Marathon for iPad
'Frog blast the vent core!'
iGamer To hear PC gamers talk about how first-person shooters don't work on consoles because the machines don't have mice, you'd think that's how it always was.
Not a bit of it. A lot of us playing in the early to mid-1990s on the first FPS games made do with just two handfuls of keys.
Marathon: back from the early 1990s in all its eight-bit graphics glory
I say this because the proof that FPSes are not at all dependent on a keyboard-and-mouse combo is the number of such games running on tablets; and if they can be played successfully there, they can be played on anything, console, PC or whatever.
The latest to do so is Marathon - doubly relevant here because, although little known now, it was one of the pioneers of the FPS genre. Its developer, Bungie, went on to create a title you may have heard of: Halo.
3D environments... 2D sprites

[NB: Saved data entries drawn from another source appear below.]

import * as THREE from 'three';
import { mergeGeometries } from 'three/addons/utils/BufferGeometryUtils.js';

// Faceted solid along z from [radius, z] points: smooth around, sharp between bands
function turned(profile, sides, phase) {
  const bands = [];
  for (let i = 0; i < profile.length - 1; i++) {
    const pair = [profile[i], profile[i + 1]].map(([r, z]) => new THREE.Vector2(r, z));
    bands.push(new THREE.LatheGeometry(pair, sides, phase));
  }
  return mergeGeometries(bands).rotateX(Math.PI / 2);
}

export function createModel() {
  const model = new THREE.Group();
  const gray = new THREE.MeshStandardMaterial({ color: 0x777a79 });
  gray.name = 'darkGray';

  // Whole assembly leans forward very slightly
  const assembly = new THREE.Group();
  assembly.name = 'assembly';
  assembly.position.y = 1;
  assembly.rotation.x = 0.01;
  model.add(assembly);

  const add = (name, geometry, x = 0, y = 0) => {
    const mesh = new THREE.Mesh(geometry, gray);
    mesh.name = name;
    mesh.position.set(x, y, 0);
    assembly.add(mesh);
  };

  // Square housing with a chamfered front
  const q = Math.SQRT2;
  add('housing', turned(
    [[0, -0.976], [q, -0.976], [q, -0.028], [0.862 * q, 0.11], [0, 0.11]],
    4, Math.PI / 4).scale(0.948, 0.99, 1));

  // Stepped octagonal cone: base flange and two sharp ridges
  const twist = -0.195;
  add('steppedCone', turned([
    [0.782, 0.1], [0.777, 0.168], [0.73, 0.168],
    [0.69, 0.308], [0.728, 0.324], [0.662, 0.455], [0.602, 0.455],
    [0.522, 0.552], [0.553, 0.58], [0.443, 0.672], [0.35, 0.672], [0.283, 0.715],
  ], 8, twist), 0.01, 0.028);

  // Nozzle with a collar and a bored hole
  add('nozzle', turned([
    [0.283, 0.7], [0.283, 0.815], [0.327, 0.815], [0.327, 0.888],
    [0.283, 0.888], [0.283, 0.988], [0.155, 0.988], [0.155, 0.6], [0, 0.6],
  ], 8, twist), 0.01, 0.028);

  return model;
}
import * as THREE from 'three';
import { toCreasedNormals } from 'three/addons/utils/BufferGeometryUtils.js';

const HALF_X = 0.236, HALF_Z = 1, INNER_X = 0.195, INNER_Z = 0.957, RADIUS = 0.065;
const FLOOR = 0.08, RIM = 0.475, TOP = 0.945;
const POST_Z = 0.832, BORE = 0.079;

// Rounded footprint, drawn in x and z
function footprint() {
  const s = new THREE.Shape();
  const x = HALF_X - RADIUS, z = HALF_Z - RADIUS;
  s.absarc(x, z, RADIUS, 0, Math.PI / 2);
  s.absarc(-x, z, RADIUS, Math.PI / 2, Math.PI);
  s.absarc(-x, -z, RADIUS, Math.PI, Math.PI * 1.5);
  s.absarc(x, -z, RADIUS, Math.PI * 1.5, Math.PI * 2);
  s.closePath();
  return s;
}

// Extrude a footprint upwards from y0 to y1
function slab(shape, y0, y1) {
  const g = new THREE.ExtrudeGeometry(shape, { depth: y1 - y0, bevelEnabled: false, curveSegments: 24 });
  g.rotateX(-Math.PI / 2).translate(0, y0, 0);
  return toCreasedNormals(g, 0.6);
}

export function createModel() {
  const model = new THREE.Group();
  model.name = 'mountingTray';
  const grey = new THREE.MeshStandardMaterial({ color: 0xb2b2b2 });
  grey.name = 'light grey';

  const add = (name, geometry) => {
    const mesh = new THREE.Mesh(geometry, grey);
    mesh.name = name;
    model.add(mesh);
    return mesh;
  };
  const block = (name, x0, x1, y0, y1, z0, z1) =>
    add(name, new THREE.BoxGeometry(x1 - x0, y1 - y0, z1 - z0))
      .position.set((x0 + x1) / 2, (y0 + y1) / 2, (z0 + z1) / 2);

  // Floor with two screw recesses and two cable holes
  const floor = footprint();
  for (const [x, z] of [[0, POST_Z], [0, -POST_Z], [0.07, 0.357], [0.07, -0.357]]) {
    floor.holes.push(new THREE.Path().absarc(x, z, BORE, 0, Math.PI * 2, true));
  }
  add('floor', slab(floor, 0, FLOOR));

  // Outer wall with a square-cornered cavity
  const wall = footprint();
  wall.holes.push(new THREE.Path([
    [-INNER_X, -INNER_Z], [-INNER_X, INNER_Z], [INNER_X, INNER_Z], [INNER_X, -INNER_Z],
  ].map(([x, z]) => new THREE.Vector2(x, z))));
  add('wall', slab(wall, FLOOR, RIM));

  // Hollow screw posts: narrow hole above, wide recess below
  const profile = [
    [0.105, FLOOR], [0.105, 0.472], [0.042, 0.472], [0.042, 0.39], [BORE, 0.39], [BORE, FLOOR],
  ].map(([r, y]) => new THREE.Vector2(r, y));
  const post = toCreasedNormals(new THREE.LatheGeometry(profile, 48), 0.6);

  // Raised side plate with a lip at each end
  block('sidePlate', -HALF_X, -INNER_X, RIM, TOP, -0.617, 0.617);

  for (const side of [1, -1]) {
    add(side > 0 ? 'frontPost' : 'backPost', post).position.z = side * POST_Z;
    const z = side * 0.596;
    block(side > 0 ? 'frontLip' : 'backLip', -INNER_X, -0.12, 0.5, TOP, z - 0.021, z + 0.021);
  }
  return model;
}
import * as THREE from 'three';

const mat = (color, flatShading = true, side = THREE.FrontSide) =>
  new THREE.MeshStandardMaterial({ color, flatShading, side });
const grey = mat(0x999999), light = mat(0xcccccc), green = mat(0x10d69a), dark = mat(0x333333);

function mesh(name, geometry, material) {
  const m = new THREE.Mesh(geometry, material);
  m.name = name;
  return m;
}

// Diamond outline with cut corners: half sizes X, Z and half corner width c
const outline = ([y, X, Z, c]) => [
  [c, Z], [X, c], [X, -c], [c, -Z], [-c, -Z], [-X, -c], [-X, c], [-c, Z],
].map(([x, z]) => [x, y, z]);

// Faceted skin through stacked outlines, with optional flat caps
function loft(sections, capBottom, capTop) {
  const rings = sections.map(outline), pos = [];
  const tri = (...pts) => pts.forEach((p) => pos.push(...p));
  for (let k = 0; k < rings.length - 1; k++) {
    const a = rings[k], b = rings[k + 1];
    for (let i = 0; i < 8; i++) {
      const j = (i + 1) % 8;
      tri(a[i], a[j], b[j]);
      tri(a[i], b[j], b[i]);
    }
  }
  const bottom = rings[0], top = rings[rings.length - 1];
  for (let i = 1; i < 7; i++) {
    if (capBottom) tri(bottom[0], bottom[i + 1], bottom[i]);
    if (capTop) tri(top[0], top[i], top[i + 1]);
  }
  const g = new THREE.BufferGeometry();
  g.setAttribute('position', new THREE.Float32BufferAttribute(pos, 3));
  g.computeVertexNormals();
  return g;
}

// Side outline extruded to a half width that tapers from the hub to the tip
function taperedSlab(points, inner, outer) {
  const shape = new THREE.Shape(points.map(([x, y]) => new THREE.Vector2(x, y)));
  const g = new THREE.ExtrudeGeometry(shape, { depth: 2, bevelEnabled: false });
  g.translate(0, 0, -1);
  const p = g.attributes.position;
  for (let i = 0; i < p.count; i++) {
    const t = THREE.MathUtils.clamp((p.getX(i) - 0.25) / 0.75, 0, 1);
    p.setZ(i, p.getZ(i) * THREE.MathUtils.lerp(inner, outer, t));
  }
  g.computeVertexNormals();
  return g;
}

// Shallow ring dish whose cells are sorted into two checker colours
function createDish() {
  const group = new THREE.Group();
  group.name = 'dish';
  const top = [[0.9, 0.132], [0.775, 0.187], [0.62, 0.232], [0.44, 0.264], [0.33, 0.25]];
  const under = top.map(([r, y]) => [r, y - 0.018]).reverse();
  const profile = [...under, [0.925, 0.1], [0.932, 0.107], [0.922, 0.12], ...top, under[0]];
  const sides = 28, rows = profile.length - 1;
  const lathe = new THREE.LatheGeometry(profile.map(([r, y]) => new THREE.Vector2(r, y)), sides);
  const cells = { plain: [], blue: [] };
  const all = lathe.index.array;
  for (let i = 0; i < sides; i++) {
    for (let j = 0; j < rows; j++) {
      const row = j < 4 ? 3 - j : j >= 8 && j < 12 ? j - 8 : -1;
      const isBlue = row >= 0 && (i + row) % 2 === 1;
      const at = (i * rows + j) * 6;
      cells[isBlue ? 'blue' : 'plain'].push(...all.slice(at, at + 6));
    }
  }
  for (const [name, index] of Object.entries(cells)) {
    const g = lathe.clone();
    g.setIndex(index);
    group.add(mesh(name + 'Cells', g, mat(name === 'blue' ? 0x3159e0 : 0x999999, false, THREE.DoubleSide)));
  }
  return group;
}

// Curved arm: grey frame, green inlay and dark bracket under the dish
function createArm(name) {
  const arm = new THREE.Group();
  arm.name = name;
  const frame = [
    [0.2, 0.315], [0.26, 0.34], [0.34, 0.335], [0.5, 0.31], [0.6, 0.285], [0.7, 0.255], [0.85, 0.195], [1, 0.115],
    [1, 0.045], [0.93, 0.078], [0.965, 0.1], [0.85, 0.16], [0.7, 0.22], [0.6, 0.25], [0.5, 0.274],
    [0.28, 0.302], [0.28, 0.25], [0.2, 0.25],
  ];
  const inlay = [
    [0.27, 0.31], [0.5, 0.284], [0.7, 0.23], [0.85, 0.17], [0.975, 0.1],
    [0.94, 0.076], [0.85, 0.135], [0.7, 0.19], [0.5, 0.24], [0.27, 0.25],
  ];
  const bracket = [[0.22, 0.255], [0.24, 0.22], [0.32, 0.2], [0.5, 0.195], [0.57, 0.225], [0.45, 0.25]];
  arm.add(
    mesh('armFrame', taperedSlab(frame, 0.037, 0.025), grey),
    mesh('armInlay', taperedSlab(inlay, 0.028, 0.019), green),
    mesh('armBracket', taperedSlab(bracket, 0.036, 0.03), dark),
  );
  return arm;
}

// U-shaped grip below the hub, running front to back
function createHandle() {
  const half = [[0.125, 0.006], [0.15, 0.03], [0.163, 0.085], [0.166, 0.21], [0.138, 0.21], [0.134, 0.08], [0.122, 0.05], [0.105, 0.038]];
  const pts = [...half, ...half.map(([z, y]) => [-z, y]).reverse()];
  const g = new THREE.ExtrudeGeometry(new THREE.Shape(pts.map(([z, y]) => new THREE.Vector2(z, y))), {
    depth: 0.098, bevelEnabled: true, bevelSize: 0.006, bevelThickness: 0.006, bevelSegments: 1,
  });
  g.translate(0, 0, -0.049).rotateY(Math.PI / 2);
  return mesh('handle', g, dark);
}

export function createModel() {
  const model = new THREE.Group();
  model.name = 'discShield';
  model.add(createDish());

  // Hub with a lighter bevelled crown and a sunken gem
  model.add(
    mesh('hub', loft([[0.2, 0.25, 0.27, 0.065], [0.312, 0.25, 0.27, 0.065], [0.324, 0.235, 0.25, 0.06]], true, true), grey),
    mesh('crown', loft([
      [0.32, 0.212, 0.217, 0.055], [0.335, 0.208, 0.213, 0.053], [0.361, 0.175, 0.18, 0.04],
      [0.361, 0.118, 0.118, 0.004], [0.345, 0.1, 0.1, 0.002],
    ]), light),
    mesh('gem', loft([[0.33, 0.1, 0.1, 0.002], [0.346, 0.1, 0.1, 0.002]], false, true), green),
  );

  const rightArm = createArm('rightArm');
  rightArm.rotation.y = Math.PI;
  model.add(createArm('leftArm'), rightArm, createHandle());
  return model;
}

Marathon arrived in 1994 about six months after Doom hit the PC, and its lack of fame wasn't so much because it was under the shadow of its meatier, more visceral rival, but was rather a result of being released on the Mac.
Doom's real success lay in its multi-player mode. Marathon had that too, but it was really a single-player game, and one that lifted the genre right out of the 'kill monsters, find key, open door' gameplay with a developing storyline that was a worthy piece of sci-fi in its own right.
Pfhor whom the bell tolls
You start off fighting alien slavers who are out to plunder your colony ship - the eponymous Marathon - of its human crew, the born on board BOBs. But soon you discover, by tapping into the ship's many display terminals - no cut-scenes in those days - that they've been called in by one of the ship's computer, and gone "rampant" - become self-aware.
The cliché is confounded when it turns out said mech, Durandal, isn't bonkers but has been in communication with one of the slavers' pawn races, the fnarr-ly named S'pht, and has set the whole thing up to bring them there because they can free Durandal from his integrated circuit bondage.
Terminal case: the story unfolds through computer screens
In return, the S'pht get freed from Pfhor subservience, and you, a proto-Spartan cybernetic construct built out of the body of a long dead man - hence your ability to reanimate when 'killed', a phenonomenological paradox ignore by most games - prove to be Durandal's pawn to keep the Pfor off his back.
Which involves much bloodshed, dispatching Pfhor warriors, various slave races, damage Marathon defence droids and more.
Terror on Tau Ceti
No health packs left lying around here, just the occasional shield-recharge point. Save the game whenever you like? No way - find a "pattern buffer terminal" or forget it.
With very limited ammo - Marathon was the first FPS to hinder players with realistic clip capacities - combat evolved from Doom's scorched Earth to a more tactical endeavour as you lay down suppressing fire while constantly ducking back to a more defendable positions.
I hate wasps
Your average Mac didn't really have the graphical oomph, so the first game in the series windowed the action in a helmet HUD. That's gone from the new iPad version, which is based on the Marathon 2 code, open-sourced by Bungie during the development of Halo, and which sported a leaner, almost full-screen UI.
That means here there's room for the virtual joypad used in place of WASD keys. Most of Marathon's guns had two firing modes, so two keys, and they're replicated here too.
No meaner arena
What would later be called 'mouse look' when other games followed Marathon's lead and implemented the ability to look up and down - Bungie was the first to do parallax correction so vertical viewing didn't look wrong - is here controlled by moving a thumb around the screen.
The only downside: you can't fire and change your viewpoint simultaneously unless you move. You can with a mouse, and I hope this will be fixed in an update.
Coder Daniel Blezek who handled the iOS port got Bungie's support for the release, so it's not only free but uses original artwork. You can buy a hi-res textures upgrade through the app for £2.39, but the blocky retro look of the originals - candidates for Antique Code Show, no question - is no hindrance to a great game experience here.
And with all 27 original levels faithfully presented here - plus a trio of Easter Egg maps, including 'Grendel Lives' from an early 1993 beta release - you're in for a long play too. ®
Wield superior firepower
Dive into the melee
iGamer covers the best in mobile gaming, from Android to iPad, every other Wednesday. If you think there's a great game we really should cover, please let us know.